TASK BRIEF: Reproduce the records below exactly, leaving their images out.

LISTED ENTRIES:
..............................

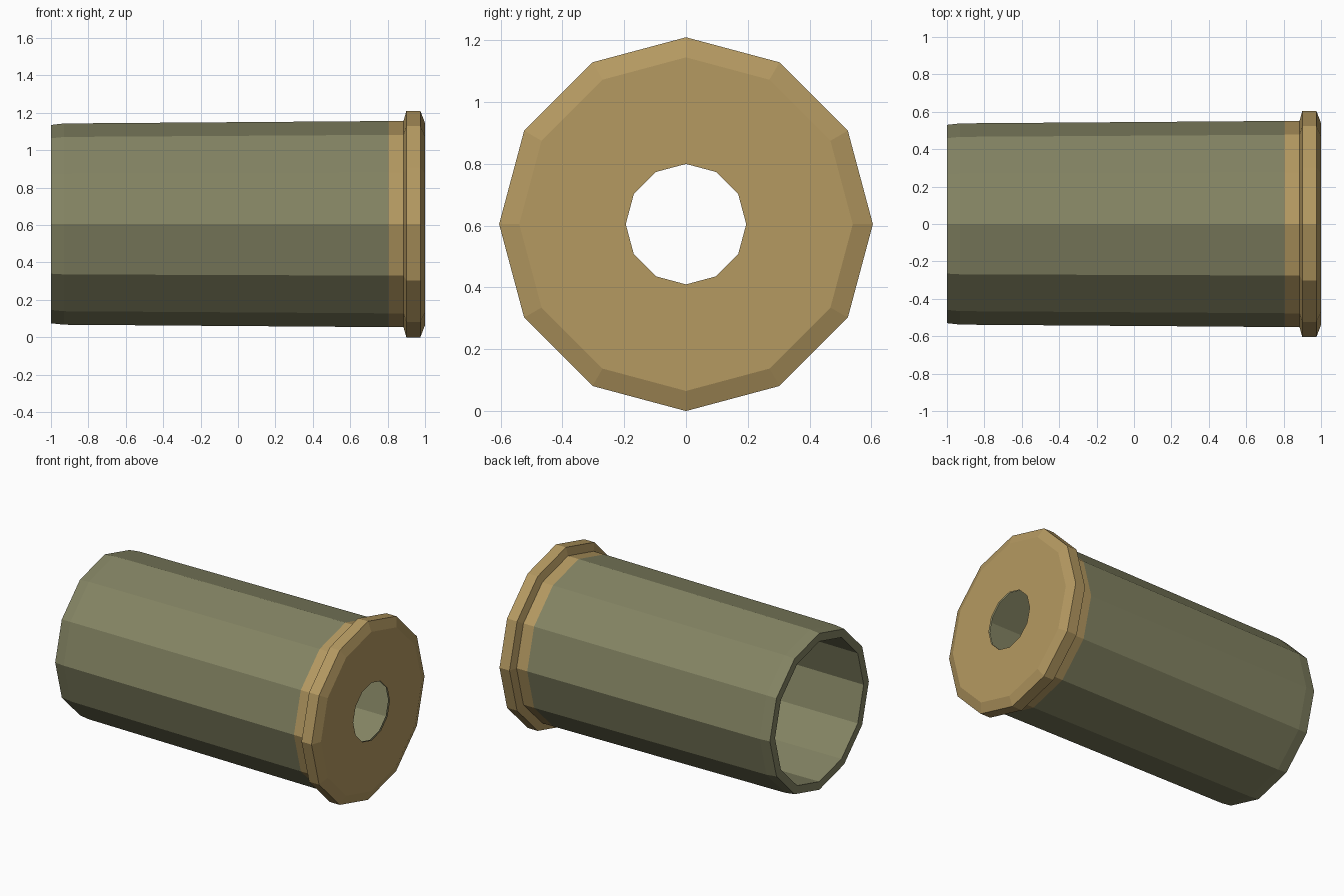
import bpy
import bmesh
import math

if "Cube" in bpy.data.objects:
    bpy.data.objects.remove(bpy.data.objects["Cube"])

SIDES = 12
CENTRE_Z = 0.605


def material(name, colour):
    m = bpy.data.materials.new(name)
    m.diffuse_color = (*colour, 1)
    m.use_nodes = True
    m.node_tree.nodes["Principled BSDF"].inputs["Base Color"].default_value = m.diffuse_color
    return m


def lathe(name, profile, mat):
    """Revolve (x, radius) points about the lengthwise axis into flat facets."""
    bm = bmesh.new()
    rings = []
    for x, r in profile:
        ring = []
        for i in range(SIDES):
            a = math.tau * i / SIDES
            ring.append(bm.verts.new((x, r * math.cos(a), CENTRE_Z + r * math.sin(a))))
        rings.append(ring)
    for a, b in zip(rings, rings[1:]):
        for i in range(SIDES):
            j = (i + 1) % SIDES
            bm.faces.new((a[i], b[i], b[j], a[j]))
    # profiles run from the mouth outside towards the base, so flip to face outward
    bmesh.ops.reverse_faces(bm, faces=bm.faces)
    mesh = bpy.data.meshes.new(name)
    bm.to_mesh(mesh)
    bm.free()
    mesh.materials.append(mat)
    ob = bpy.data.objects.new(name, mesh)
    bpy.context.collection.objects.link(ob)
    # make sure the outside lip-to-base wall points away from the axis
    return ob


green = material("olive green", (0.23, 0.23, 0.125))
brass = material("dull brass", (0.46, 0.32, 0.12))

# Hollow green tube: inner floor, inner wall, lip, bevelled mouth, outer wall
lathe("tube", [(0.99, 0.195), (0.985, 0.49), (-1.0, 0.475), (-1.0, 0.53),
               (-0.93, 0.538), (0.805, 0.551)], green)

# Brass base: collar, raised rim, chamfer and end disc with a central hole
lathe("base_cap", [(0.805, 0.551), (0.885, 0.551), (0.90, 0.605),
                   (0.975, 0.605), (1.0, 0.54), (1.0, 0.195)], brass)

..............................

YOUR RESPONSE:
import bpy
import bmesh
import math

if "Cube" in bpy.data.objects:
    bpy.data.objects.remove(bpy.data.objects["Cube"])

SIDES = 12
CENTRE_Z = 0.605


def material(name, colour):
    m = bpy.data.materials.new(name)
    m.diffuse_color = (*colour, 1)
    m.use_nodes = True
    m.node_tree.nodes["Principled BSDF"].inputs["Base Color"].default_value = m.diffuse_color
    return m


def lathe(name, profile, mat):
    """Revolve (x, radius) points about the lengthwise axis into flat facets."""
    bm = bmesh.new()
    rings = []
    for x, r in profile:
        ring = []
        for i in range(SIDES):
            a = math.tau * i / SIDES
            ring.append(bm.verts.new((x, r * math.cos(a), CENTRE_Z + r * math.sin(a))))
        rings.append(ring)
    for a, b in zip(rings, rings[1:]):
        for i in range(SIDES):
            j = (i + 1) % SIDES
            bm.faces.new((a[i], b[i], b[j], a[j]))
    # profiles run from the mouth outside towards the base, so flip to face outward
    bmesh.ops.reverse_faces(bm, faces=bm.faces)
    mesh = bpy.data.meshes.new(name)
    bm.to_mesh(mesh)
    bm.free()
    mesh.materials.append(mat)
    ob = bpy.data.objects.new(name, mesh)
    bpy.context.collection.objects.link(ob)
    # make sure the outside lip-to-base wall points away from the axis
    return ob


green = material("olive green", (0.23, 0.23, 0.125))
brass = material("dull brass", (0.46, 0.32, 0.12))

# Hollow green tube: inner floor, inner wall, lip, bevelled mouth, outer wall
lathe("tube", [(0.99, 0.195), (0.985, 0.49), (-1.0, 0.475), (-1.0, 0.53),
               (-0.93, 0.538), (0.805, 0.551)], green)

# Brass base: collar, raised rim, chamfer and end disc with a central hole
lathe("base_cap", [(0.805, 0.551), (0.885, 0.551), (0.90, 0.605),
                   (0.975, 0.605), (1.0, 0.54), (1.0, 0.195)], brass)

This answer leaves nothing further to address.